The Georgian Orthodox Church did nothing to discourage that belief. And it isn’t just homosexuality that’s come under attack. Last May, the same Christian activist, ultra-nationalist and neo-Nazi groups attacked another demonstration, known as the Rave-olution, that was protesting draconian measures by the Georgian government against the Tbilisi’s night clubs.
In the hours before dawn on Friday, with tear gas, rubber bullets, riot gear, and firehoses the Georgian government doubled down. As tear gas canisters rained down upon the Kashveti Church across the street and just days after issuing a statement that it could not guarantee the safety of those participating in Georgian Pride, the Georgian government seemed to be making enemies of enemies, but there is little chance they’ll become friends.
A group of men retreating from the protest cursed as canisters hit the church. They stopped, turned back around, and ran back into the smoke as more and more rapid blasts continued firing from that direction.

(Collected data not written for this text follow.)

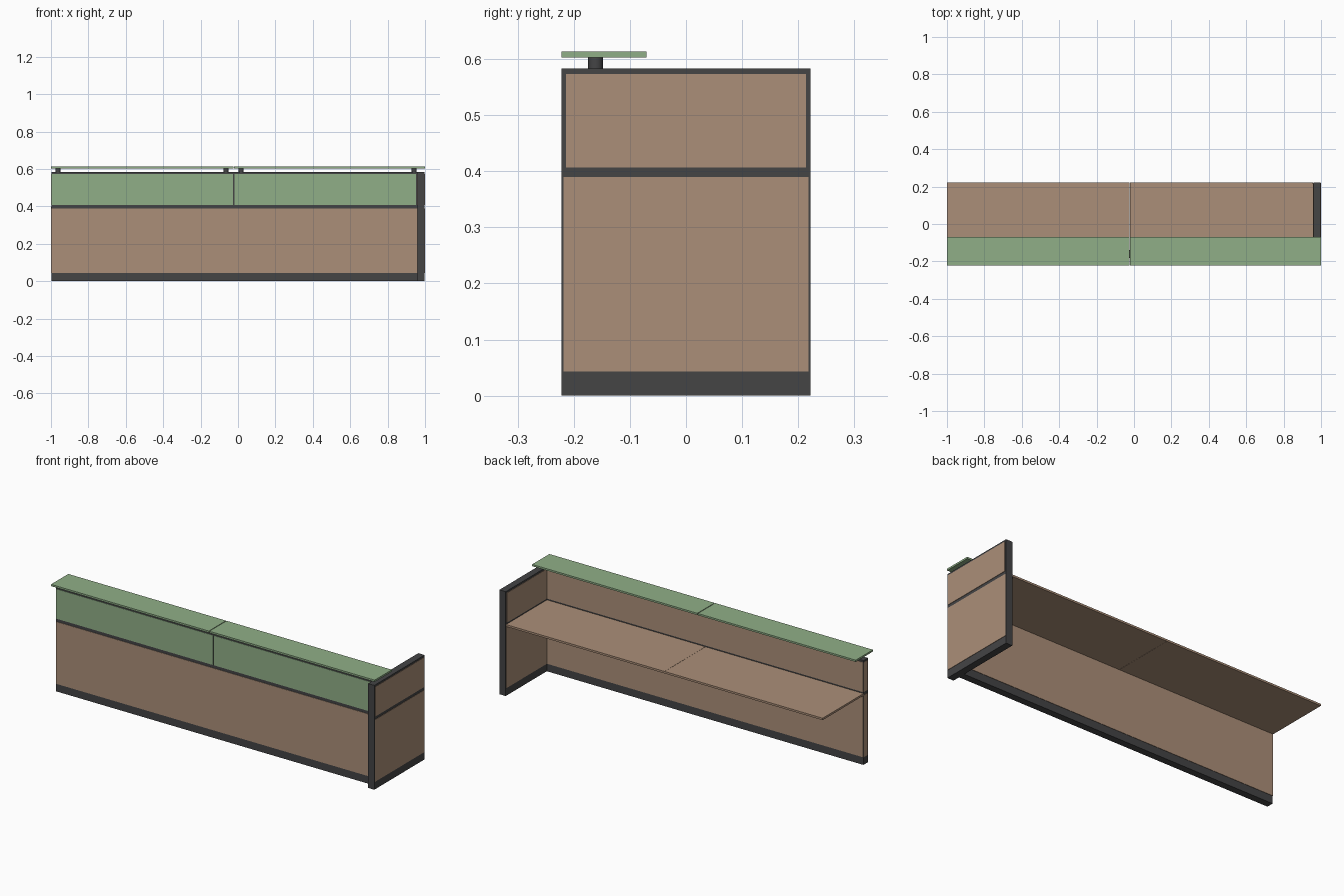
import bpy, bmesh

if "Cube" in bpy.data.objects:
    bpy.data.objects.remove(bpy.data.objects["Cube"])


def mat(name, col):
    m = bpy.data.materials.new(name)
    m.diffuse_color = (*col, 1)
    m.use_nodes = True
    m.node_tree.nodes["Principled BSDF"].inputs["Base Color"].default_value = m.diffuse_color
    return m


TAN = mat("tan_wood", (0.41, 0.275, 0.19))
GREEN = mat("soft_green", (0.28, 0.43, 0.245))
DARK = mat("dark_grey", (0.058, 0.058, 0.06))


def finish(name, bm, material):
    me = bpy.data.meshes.new(name)
    bm.to_mesh(me)
    bm.free()
    me.materials.append(material)
    ob = bpy.data.objects.new(name, me)
    bpy.context.collection.objects.link(ob)
    return ob


def box(name, x, y, z, material):
    """Box from (min, max) ranges on each axis."""
    bm = bmesh.new()
    bmesh.ops.create_cube(bm, size=1)
    for v in bm.verts:
        for i, r in enumerate((x, y, z)):
            v.co[i] = r[0] if v.co[i] < 0 else r[1]
    return finish(name, bm, material)


P = 0.002                 # how far panels stand off the frame
FY, BY = -0.182, -0.139   # front wall faces
XE = 0.957                # inner face of the end wall
SEAM = -0.023             # joint between the two units
LOW, HIGH = (0.043, 0.39), (0.407, 0.573)
units = (("left", -1 + P, SEAM - 0.003), ("right", SEAM + 0.003, XE - 0.006))

# Front wall: dark core with cladding panels
box("front_wall_frame", (-1 + P, XE + P), (FY + P, BY - P), (0, 0.583), DARK)
box("front_lower_panel", (-1 + P, XE), (FY, FY + 0.01), LOW, TAN)
for side, x0, x1 in units:
    box("front_upper_panel_" + side, (x0, x1), (FY, FY + 0.01), HIGH, GREEN)

# Inner face and open left end of the front wall
for label, z in (("lower", LOW), ("upper", HIGH)):
    box("inner_%s_panel" % label, (-1 + P, XE), (BY - 0.01, BY), z, TAN)
    box("left_cap_%s_panel" % label, (-1, -1 + 0.01),
        (FY + 0.006, BY - 0.006), z, TAN)

# End wall: dark frame with panels on both faces
box("end_wall_frame", (XE + P, 1 - P), (-0.222, 0.222), (0, 0.583), DARK)
for label, z, edge in (("lower", LOW, 0.004), ("upper", HIGH, 0.008)):
    y = (-0.222 + edge, 0.222 - edge)
    box("end_outer_%s_panel" % label, (0.99, 1), y, z, TAN)
    box("end_inner_%s_panel" % label, (XE, XE + 0.01), y, z, TAN)

# Desk tops
for side, x0, x1 in (("left", -1, SEAM - 0.0005), ("right", SEAM + 0.0005, XE)):
    box("desk_top_" + side, (x0, x1), (BY, 0.222), (0.389, 0.4), TAN)

# Counter shelves
for side, x0, x1 in (("left", -1, SEAM - 0.002), ("right", SEAM + 0.002, 1)):
    box("counter_shelf_" + side, (x0, x1), (-0.222, -0.07), (0.603, 0.613), GREEN)

# Round posts that carry the shelves
for i, x in enumerate((-0.962, -0.064, 0.017, 0.942)):
    bm = bmesh.new()
    bmesh.ops.create_cone(bm, cap_ends=True, segments=24,
                          radius1=0.0133, radius2=0.0133, depth=0.022)
    ob = finish("shelf_post_%d" % (i + 1), bm, DARK)
    ob.location = (x, -0.161, 0.593)
    for p in ob.data.polygons:
        p.use_smooth = abs(p.normal.z) < 0.5
    ob.data.set_sharp_from_angle(angle=0.7)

They were soon followed by a larger group who began chanting “Sarkatvelo” (Georgia) heading back toward Parliament where riot police continued to wait. Some protestors attempting to flee from the projectiles hid behind that same church.
As mopeds zipped by on sidewalks, ambulances made their way back and forth between protestors coughing from tear gas and young Georgians handing out water and masks. Police then began to use fire hoses and rubber bullets to disperse the crowds which were being pushed further and further down the main avenue of the capital and away from Parliament.
All of this plays into the Kremlin’s strategy of dividing its enemies along ideological lines by stoking all sides of any conflict that emerges.